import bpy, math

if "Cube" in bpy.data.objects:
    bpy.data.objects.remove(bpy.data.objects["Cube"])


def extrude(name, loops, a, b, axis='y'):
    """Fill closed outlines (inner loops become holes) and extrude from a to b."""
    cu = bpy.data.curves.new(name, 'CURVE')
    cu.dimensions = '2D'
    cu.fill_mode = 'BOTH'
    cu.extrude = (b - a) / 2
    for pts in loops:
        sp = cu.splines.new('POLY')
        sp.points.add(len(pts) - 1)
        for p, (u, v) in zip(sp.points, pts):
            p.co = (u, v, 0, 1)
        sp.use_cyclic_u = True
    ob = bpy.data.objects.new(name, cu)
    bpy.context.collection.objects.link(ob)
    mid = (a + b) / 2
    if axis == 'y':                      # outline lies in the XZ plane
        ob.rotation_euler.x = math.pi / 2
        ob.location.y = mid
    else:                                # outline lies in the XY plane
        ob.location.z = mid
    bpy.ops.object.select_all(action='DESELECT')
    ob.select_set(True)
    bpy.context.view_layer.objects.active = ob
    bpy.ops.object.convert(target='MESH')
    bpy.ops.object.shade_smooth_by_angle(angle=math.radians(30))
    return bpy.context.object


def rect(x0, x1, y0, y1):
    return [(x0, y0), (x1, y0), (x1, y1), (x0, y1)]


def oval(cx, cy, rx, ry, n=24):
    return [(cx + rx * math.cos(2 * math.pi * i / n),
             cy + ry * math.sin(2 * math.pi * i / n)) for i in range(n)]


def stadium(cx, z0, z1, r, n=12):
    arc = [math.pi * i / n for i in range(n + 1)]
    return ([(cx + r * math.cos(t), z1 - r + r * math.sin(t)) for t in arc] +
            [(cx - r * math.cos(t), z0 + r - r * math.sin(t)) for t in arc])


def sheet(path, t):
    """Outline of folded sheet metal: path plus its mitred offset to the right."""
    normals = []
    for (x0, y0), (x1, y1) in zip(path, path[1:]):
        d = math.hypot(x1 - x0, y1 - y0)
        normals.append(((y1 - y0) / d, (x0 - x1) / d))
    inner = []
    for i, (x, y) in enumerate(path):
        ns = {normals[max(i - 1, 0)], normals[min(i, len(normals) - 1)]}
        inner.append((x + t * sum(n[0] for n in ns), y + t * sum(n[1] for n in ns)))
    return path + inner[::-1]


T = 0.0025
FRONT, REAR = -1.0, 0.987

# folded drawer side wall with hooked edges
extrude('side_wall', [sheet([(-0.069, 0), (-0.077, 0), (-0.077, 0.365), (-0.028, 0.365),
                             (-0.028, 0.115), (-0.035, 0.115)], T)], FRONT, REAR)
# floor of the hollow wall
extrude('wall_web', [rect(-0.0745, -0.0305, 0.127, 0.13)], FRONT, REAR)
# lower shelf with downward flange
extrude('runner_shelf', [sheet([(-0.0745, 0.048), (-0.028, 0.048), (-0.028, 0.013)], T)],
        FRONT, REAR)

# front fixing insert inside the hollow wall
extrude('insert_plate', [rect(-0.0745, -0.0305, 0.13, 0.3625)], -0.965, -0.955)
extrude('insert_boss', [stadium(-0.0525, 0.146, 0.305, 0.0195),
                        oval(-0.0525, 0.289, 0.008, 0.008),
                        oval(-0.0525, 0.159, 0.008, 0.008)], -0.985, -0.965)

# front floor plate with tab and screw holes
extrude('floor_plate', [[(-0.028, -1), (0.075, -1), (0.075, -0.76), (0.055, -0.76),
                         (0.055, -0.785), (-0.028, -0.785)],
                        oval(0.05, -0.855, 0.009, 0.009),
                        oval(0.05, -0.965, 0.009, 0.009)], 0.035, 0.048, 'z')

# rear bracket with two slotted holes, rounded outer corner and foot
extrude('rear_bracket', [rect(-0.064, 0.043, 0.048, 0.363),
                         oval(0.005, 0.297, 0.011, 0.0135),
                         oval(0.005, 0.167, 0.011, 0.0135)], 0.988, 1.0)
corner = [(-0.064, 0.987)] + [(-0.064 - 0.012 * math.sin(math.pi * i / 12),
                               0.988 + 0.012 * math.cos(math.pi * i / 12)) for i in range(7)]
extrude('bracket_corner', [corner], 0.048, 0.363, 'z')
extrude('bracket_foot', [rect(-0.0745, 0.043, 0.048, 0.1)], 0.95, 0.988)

######

**YOUR TASK**
Look through the entries above, find each line containing "objects", and copy it.

**EXERCISE RESPONSE**
if "Cube" in bpy.data.objects:
    bpy.data.objects.remove(bpy.data.objects["Cube"])
    ob = bpy.data.objects.new(name, cu)
    bpy.context.collection.objects.link(ob)
    bpy.context.view_layer.objects.active = ob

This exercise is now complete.